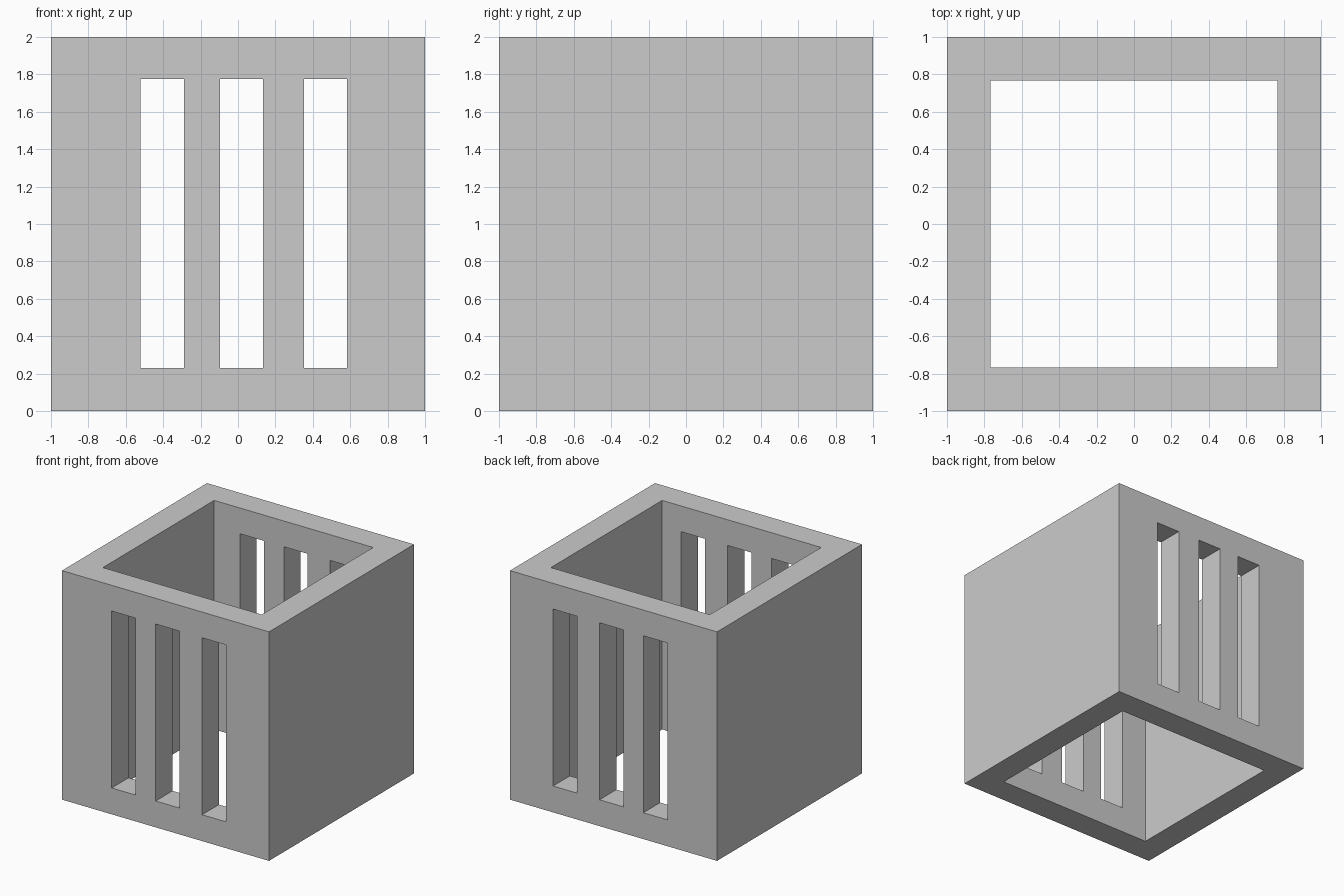
import bpy

if "Cube" in bpy.data.objects:
    bpy.data.objects.remove(bpy.data.objects["Cube"])

INNER = 0.768                 # half width of the square opening
SLOTS = [(-0.52, -0.288), (-0.095, 0.135), (0.353, 0.584)]
SLOT_Z = (0.23, 1.775)


def box(name, x, y, z):
    """Axis-aligned box from (min, max) ranges."""
    bpy.ops.mesh.primitive_cube_add(size=1)
    ob = bpy.context.object
    ob.name = name
    for v in ob.data.vertices:
        v.co = [r[0] if c < 0 else r[1] for c, r in zip(v.co, (x, y, z))]
    return ob


def cut(target, cutter):
    """Subtract the cutter and bake the result."""
    mod = target.modifiers.new(cutter.name, 'BOOLEAN')
    mod.operation = 'DIFFERENCE'
    mod.solver = 'EXACT'
    mod.object = cutter
    bpy.context.view_layer.objects.active = target
    bpy.ops.object.modifier_apply(modifier=mod.name)
    bpy.data.objects.remove(cutter, do_unlink=True)


# Outer block
frame = box("slotted_box_frame", (-1, 1), (-1, 1), (0, 2))

# Square opening running from top to bottom
cut(frame, box("opening_cutter", (-INNER, INNER), (-INNER, INNER), (-0.5, 2.5)))

# Three tall slots through the front and back walls
for x_range in SLOTS:
    cut(frame, box("slot_cutter", x_range, (-1.5, 1.5), SLOT_Z))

Directions for this task: Take the material above from its first line through the line holding "bpy.ops.object.modifier_apply(modifier=mod.name)" and set it down exactly, without the pictures.

Solution below:
import bpy

if "Cube" in bpy.data.objects:
    bpy.data.objects.remove(bpy.data.objects["Cube"])

INNER = 0.768                 # half width of the square opening
SLOTS = [(-0.52, -0.288), (-0.095, 0.135), (0.353, 0.584)]
SLOT_Z = (0.23, 1.775)


def box(name, x, y, z):
    """Axis-aligned box from (min, max) ranges."""
    bpy.ops.mesh.primitive_cube_add(size=1)
    ob = bpy.context.object
    ob.name = name
    for v in ob.data.vertices:
        v.co = [r[0] if c < 0 else r[1] for c, r in zip(v.co, (x, y, z))]
    return ob


def cut(target, cutter):
    """Subtract the cutter and bake the result."""
    mod = target.modifiers.new(cutter.name, 'BOOLEAN')
    mod.operation = 'DIFFERENCE'
    mod.solver = 'EXACT'
    mod.object = cutter
    bpy.context.view_layer.objects.active = target
    bpy.ops.object.modifier_apply(modifier=mod.name)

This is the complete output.